From the listing below, retype exactly the line holding "# Tread pattern: heel", the line holding "bmesh.ops.extrude_face_region(bm, geom=[f], use_keep_orig=True)", and the lines between them; skip everything else.

======== EXTRACTED DATA ========

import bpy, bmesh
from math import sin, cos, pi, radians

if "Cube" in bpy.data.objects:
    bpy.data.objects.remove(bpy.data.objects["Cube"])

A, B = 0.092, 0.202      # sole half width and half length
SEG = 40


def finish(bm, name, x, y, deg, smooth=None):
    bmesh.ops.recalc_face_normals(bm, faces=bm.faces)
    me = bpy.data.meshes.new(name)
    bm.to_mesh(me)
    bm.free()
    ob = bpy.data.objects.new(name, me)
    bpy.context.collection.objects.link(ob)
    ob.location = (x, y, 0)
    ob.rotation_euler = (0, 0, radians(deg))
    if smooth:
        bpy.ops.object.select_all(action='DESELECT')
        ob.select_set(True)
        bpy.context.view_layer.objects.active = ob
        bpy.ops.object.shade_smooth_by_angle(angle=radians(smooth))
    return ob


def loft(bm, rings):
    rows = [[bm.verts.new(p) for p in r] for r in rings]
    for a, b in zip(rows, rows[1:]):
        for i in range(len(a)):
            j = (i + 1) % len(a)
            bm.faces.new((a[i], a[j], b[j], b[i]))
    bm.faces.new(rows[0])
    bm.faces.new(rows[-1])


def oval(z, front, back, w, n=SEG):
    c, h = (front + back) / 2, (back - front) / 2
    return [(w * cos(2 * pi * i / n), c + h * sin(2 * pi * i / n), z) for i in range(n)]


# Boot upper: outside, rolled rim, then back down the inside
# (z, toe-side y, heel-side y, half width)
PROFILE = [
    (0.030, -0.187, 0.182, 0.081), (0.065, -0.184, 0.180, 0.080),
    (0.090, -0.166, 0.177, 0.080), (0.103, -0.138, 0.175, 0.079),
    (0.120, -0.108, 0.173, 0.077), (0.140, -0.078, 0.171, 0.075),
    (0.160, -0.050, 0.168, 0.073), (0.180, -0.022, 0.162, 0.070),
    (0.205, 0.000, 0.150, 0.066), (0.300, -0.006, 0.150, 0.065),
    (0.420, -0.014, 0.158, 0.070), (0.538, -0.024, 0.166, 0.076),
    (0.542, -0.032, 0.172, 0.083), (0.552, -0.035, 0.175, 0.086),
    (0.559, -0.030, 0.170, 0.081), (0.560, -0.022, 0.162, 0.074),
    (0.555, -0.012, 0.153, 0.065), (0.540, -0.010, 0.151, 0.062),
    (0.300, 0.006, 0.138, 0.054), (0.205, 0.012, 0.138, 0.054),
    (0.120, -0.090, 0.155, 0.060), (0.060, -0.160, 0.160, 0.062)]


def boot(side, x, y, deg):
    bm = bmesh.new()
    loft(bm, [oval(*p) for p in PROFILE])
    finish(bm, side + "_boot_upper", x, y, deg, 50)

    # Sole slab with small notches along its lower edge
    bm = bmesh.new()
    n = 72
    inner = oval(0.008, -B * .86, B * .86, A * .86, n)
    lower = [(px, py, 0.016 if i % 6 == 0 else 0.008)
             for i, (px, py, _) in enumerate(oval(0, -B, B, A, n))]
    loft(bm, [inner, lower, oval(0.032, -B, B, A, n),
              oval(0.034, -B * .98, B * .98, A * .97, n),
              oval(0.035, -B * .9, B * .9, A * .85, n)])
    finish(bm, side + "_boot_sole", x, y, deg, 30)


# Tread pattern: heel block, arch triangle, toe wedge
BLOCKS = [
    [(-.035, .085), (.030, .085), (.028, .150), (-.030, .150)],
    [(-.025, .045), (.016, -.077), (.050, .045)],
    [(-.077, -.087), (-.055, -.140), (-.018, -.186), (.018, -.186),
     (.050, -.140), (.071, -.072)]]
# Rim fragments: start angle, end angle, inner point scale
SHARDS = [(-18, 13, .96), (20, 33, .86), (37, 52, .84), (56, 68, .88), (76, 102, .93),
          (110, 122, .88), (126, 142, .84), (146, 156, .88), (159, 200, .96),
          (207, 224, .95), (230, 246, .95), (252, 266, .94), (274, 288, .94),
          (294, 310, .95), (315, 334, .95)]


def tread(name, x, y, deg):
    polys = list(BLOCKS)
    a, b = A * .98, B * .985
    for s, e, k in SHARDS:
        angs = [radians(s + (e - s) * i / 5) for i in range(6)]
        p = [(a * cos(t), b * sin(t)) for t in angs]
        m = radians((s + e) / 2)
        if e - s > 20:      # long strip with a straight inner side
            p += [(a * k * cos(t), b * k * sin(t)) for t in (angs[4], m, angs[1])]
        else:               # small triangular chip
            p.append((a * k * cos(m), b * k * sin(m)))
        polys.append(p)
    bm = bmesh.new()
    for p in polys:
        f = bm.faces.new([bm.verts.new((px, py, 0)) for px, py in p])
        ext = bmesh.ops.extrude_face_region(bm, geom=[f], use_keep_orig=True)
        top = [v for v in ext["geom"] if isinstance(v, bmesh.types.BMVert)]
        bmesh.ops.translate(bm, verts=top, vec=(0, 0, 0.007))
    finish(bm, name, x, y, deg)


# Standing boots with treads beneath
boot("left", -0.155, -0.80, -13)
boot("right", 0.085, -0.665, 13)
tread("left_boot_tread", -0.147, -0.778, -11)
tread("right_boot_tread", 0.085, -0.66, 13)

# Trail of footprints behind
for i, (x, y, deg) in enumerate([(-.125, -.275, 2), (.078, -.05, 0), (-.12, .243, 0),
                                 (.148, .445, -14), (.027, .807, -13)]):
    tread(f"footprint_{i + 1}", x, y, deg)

========

### ANSWER TO THIS EXERCISE
# Tread pattern: heel block, arch triangle, toe wedge
BLOCKS = [
    [(-.035, .085), (.030, .085), (.028, .150), (-.030, .150)],
    [(-.025, .045), (.016, -.077), (.050, .045)],
    [(-.077, -.087), (-.055, -.140), (-.018, -.186), (.018, -.186),
     (.050, -.140), (.071, -.072)]]
# Rim fragments: start angle, end angle, inner point scale
SHARDS = [(-18, 13, .96), (20, 33, .86), (37, 52, .84), (56, 68, .88), (76, 102, .93),
          (110, 122, .88), (126, 142, .84), (146, 156, .88), (159, 200, .96),
          (207, 224, .95), (230, 246, .95), (252, 266, .94), (274, 288, .94),
          (294, 310, .95), (315, 334, .95)]


def tread(name, x, y, deg):
    polys = list(BLOCKS)
    a, b = A * .98, B * .985
    for s, e, k in SHARDS:
        angs = [radians(s + (e - s) * i / 5) for i in range(6)]
        p = [(a * cos(t), b * sin(t)) for t in angs]
        m = radians((s + e) / 2)
        if e - s > 20:      # long strip with a straight inner side
            p += [(a * k * cos(t), b * k * sin(t)) for t in (angs[4], m, angs[1])]
        else:               # small triangular chip
            p.append((a * k * cos(m), b * k * sin(m)))
        polys.append(p)
    bm = bmesh.new()
    for p in polys:
        f = bm.faces.new([bm.verts.new((px, py, 0)) for px, py in p])
        ext = bmesh.ops.extrude_face_region(bm, geom=[f], use_keep_orig=True)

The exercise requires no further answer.